A line below contains "const g = new THREE.BufferGeometry();", and a later one contains "const paths = [FRONT_PATH, BACK_PATH].map(toPoints);". Repeat both, with every line between them, exactly.

── Input for this task

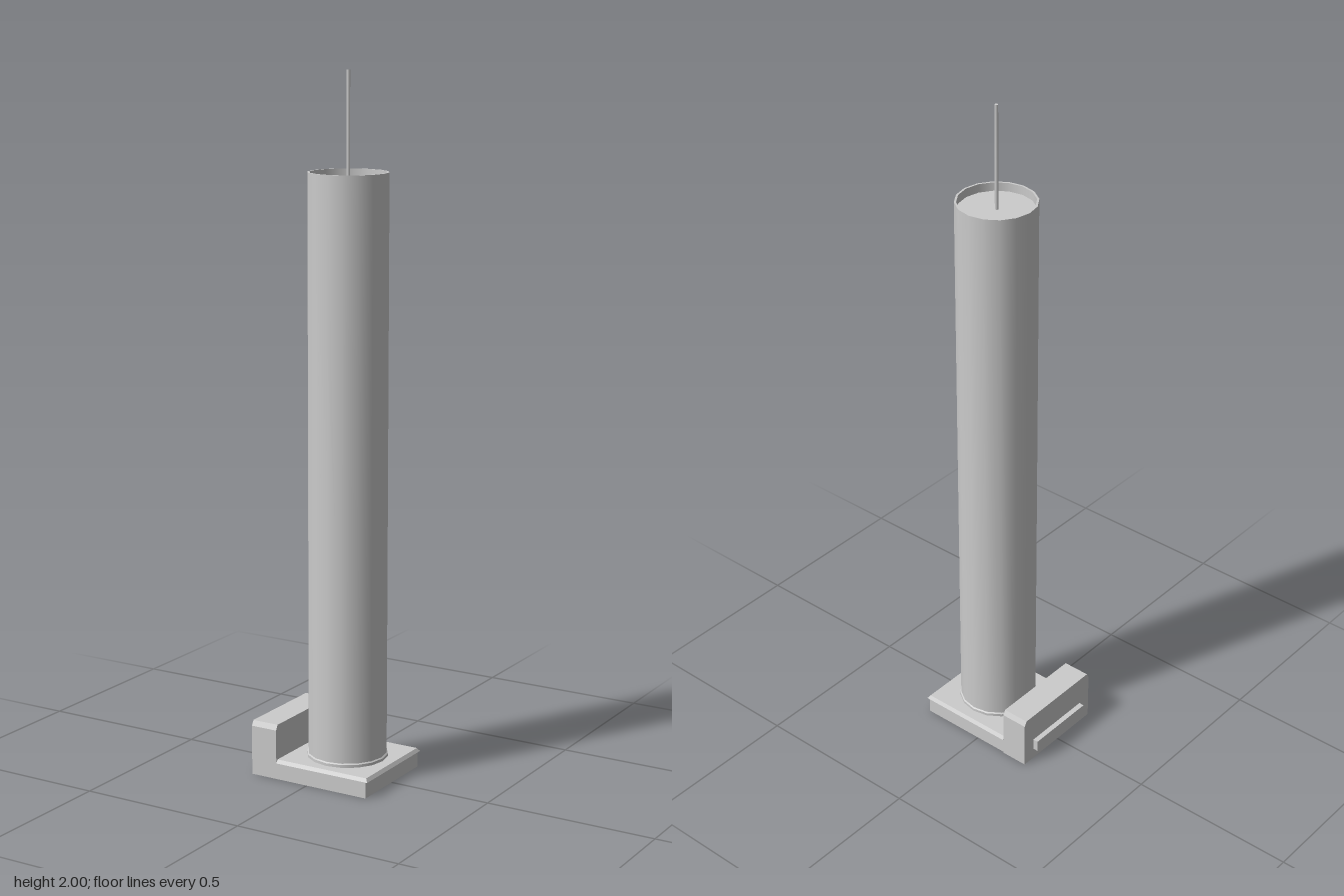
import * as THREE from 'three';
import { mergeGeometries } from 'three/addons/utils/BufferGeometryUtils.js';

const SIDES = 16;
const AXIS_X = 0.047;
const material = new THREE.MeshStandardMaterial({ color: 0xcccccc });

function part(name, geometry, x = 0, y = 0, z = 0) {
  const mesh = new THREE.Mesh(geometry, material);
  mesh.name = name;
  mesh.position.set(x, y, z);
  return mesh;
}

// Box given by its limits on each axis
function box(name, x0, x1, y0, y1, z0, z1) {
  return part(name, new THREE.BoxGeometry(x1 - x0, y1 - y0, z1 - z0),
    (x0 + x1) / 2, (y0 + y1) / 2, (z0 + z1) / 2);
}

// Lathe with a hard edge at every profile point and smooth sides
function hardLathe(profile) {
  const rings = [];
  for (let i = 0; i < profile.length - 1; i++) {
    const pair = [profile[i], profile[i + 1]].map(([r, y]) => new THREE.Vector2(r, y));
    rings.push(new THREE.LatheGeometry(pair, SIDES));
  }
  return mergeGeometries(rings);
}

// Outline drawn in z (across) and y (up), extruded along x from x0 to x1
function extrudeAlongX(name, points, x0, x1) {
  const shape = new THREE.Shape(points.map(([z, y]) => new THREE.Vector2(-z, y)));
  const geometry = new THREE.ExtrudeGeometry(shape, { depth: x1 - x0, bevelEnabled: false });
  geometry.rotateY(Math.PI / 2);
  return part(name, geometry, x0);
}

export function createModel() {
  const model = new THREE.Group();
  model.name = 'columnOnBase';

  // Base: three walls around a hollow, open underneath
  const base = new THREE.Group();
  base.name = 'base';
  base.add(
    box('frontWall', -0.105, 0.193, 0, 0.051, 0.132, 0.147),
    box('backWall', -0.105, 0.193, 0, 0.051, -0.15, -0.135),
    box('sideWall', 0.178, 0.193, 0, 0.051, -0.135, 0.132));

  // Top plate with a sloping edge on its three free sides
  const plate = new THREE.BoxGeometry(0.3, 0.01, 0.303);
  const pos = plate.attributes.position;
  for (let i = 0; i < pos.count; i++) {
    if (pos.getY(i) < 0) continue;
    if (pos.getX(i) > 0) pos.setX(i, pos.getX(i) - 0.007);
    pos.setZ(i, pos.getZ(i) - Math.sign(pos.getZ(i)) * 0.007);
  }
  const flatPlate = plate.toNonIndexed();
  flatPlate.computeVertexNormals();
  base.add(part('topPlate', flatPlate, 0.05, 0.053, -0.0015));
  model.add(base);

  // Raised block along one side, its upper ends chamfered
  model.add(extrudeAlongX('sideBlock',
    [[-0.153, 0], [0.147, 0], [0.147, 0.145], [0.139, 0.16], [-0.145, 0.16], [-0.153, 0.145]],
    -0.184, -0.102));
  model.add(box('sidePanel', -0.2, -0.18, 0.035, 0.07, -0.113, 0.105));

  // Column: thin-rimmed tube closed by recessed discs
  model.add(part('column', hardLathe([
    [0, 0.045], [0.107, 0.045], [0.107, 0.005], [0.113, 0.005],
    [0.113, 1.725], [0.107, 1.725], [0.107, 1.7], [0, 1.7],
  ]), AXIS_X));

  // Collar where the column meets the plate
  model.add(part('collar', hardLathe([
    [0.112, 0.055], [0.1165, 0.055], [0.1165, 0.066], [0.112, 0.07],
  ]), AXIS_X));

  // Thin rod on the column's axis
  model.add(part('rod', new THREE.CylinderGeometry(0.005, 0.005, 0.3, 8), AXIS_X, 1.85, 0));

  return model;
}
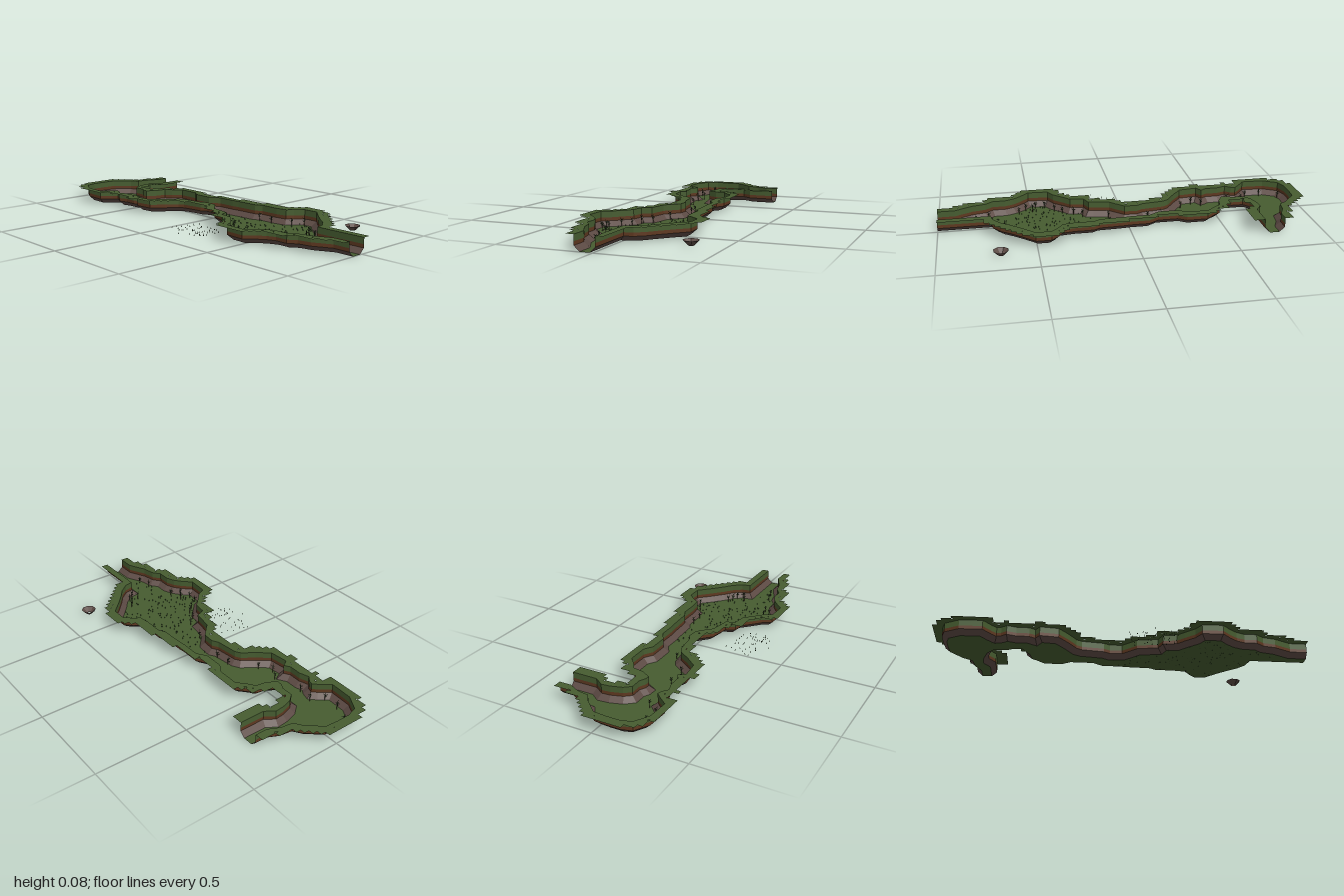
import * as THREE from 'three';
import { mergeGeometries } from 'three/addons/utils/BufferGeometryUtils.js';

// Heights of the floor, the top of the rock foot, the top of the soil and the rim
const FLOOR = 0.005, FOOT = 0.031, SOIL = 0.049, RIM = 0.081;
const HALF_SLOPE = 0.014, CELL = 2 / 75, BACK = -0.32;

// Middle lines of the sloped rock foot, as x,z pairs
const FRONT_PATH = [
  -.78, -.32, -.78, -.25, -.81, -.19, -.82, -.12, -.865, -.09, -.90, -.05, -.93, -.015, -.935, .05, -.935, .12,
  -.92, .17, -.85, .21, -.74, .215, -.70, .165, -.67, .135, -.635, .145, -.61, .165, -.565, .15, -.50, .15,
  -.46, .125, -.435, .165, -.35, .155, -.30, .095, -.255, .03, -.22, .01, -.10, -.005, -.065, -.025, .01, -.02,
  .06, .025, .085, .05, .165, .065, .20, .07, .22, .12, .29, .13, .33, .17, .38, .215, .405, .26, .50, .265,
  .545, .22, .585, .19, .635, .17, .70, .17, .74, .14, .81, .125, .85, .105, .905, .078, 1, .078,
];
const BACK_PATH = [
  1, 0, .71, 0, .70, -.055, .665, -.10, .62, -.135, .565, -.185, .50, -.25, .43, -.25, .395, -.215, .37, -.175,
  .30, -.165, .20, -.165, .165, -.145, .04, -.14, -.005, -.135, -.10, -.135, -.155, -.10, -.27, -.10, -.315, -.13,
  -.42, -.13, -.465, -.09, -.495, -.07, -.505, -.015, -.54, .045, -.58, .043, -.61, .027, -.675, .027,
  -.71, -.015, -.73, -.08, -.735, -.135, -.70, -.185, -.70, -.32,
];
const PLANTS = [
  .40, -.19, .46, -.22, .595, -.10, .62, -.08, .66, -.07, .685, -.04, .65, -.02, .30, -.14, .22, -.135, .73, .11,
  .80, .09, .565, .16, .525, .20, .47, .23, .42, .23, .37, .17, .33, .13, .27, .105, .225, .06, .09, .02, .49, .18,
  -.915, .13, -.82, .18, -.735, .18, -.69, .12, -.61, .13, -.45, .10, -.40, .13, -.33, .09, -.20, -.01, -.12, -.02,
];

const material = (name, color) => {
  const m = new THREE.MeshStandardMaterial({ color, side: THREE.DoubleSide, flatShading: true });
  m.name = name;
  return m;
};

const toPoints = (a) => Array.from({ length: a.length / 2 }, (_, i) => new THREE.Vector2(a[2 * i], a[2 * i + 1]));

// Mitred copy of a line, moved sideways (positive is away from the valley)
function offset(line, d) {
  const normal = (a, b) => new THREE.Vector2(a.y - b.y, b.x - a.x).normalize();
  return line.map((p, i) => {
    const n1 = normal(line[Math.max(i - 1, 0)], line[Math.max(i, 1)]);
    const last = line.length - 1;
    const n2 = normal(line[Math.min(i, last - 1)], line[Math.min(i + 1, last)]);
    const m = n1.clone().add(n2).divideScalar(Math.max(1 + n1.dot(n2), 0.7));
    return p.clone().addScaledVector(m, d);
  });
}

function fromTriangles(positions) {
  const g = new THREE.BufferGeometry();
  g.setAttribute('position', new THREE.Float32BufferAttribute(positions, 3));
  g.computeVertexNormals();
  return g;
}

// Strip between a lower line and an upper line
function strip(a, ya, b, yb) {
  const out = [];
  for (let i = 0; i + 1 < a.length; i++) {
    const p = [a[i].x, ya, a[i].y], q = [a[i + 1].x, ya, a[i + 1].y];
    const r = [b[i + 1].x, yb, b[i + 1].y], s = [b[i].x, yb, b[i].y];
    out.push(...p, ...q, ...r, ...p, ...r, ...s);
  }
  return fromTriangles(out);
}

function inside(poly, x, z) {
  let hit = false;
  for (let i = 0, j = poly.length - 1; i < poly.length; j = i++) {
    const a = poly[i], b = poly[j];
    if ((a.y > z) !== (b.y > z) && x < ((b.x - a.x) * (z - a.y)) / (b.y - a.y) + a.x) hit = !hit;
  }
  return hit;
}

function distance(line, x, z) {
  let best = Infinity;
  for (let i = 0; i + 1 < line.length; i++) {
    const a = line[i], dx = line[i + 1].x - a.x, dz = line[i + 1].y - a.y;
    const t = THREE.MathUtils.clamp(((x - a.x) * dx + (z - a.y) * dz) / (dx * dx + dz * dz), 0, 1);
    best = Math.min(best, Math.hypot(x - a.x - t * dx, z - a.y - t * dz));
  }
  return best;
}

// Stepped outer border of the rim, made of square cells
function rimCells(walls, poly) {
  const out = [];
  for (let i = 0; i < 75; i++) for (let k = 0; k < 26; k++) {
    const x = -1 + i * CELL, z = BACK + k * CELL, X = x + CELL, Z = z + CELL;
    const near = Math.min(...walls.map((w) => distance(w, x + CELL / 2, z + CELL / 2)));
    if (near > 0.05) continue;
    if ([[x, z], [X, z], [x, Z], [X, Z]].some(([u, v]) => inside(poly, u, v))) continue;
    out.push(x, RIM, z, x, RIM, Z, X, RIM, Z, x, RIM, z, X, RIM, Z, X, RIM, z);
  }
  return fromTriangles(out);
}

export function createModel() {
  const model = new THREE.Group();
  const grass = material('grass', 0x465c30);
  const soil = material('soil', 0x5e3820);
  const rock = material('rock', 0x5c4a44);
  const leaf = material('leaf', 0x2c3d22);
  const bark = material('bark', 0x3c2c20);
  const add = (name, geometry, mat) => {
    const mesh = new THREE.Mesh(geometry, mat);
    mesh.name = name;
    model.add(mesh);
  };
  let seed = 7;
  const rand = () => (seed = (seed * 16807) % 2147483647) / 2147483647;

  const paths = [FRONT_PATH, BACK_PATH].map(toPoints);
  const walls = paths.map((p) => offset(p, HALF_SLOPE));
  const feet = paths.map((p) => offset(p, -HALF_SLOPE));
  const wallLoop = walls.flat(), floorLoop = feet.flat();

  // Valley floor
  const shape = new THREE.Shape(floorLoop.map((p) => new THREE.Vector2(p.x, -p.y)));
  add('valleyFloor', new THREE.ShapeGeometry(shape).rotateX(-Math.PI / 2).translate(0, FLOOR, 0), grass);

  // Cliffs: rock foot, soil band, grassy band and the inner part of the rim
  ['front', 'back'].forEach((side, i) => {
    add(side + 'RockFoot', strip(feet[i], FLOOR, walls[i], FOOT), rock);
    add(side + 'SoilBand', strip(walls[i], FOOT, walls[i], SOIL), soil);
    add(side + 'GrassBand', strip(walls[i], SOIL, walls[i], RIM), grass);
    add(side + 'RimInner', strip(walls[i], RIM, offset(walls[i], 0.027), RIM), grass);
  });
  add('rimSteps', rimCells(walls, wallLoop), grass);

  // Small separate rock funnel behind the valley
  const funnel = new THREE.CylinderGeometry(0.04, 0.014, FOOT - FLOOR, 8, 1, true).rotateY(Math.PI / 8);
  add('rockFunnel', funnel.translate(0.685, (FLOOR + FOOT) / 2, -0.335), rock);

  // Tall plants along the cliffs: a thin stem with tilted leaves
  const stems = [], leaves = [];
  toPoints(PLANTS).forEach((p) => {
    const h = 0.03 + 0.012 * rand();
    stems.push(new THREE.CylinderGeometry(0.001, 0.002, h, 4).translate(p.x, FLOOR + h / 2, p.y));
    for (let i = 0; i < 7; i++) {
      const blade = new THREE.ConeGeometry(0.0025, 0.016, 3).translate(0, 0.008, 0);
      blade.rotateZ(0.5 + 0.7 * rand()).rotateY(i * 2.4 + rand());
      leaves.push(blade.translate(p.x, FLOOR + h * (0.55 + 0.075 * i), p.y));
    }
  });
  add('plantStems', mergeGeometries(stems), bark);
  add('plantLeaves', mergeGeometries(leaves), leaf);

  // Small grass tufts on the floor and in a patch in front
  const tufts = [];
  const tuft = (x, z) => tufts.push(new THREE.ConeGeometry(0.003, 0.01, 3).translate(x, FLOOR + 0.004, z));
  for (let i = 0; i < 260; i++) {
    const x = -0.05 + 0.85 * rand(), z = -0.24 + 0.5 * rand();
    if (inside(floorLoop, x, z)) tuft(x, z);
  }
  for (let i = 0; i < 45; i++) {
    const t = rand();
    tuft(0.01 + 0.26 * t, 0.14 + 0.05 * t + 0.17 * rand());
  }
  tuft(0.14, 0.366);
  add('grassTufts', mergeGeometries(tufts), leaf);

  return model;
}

────

▶ Exercise answer:
  const g = new THREE.BufferGeometry();
  g.setAttribute('position', new THREE.Float32BufferAttribute(positions, 3));
  g.computeVertexNormals();
  return g;
}

// Strip between a lower line and an upper line
function strip(a, ya, b, yb) {
  const out = [];
  for (let i = 0; i + 1 < a.length; i++) {
    const p = [a[i].x, ya, a[i].y], q = [a[i + 1].x, ya, a[i + 1].y];
    const r = [b[i + 1].x, yb, b[i + 1].y], s = [b[i].x, yb, b[i].y];
    out.push(...p, ...q, ...r, ...p, ...r, ...s);
  }
  return fromTriangles(out);
}

function inside(poly, x, z) {
  let hit = false;
  for (let i = 0, j = poly.length - 1; i < poly.length; j = i++) {
    const a = poly[i], b = poly[j];
    if ((a.y > z) !== (b.y > z) && x < ((b.x - a.x) * (z - a.y)) / (b.y - a.y) + a.x) hit = !hit;
  }
  return hit;
}

function distance(line, x, z) {
  let best = Infinity;
  for (let i = 0; i + 1 < line.length; i++) {
    const a = line[i], dx = line[i + 1].x - a.x, dz = line[i + 1].y - a.y;
    const t = THREE.MathUtils.clamp(((x - a.x) * dx + (z - a.y) * dz) / (dx * dx + dz * dz), 0, 1);
    best = Math.min(best, Math.hypot(x - a.x - t * dx, z - a.y - t * dz));
  }
  return best;
}

// Stepped outer border of the rim, made of square cells
function rimCells(walls, poly) {
  const out = [];
  for (let i = 0; i < 75; i++) for (let k = 0; k < 26; k++) {
    const x = -1 + i * CELL, z = BACK + k * CELL, X = x + CELL, Z = z + CELL;
    const near = Math.min(...walls.map((w) => distance(w, x + CELL / 2, z + CELL / 2)));
    if (near > 0.05) continue;
    if ([[x, z], [X, z], [x, Z], [X, Z]].some(([u, v]) => inside(poly, u, v))) continue;
    out.push(x, RIM, z, x, RIM, Z, X, RIM, Z, x, RIM, z, X, RIM, Z, X, RIM, z);
  }
  return fromTriangles(out);
}

export function createModel() {
  const model = new THREE.Group();
  const grass = material('grass', 0x465c30);
  const soil = material('soil', 0x5e3820);
  const rock = material('rock', 0x5c4a44);
  const leaf = material('leaf', 0x2c3d22);
  const bark = material('bark', 0x3c2c20);
  const add = (name, geometry, mat) => {
    const mesh = new THREE.Mesh(geometry, mat);
    mesh.name = name;
    model.add(mesh);
  };
  let seed = 7;
  const rand = () => (seed = (seed * 16807) % 2147483647) / 2147483647;

  const paths = [FRONT_PATH, BACK_PATH].map(toPoints);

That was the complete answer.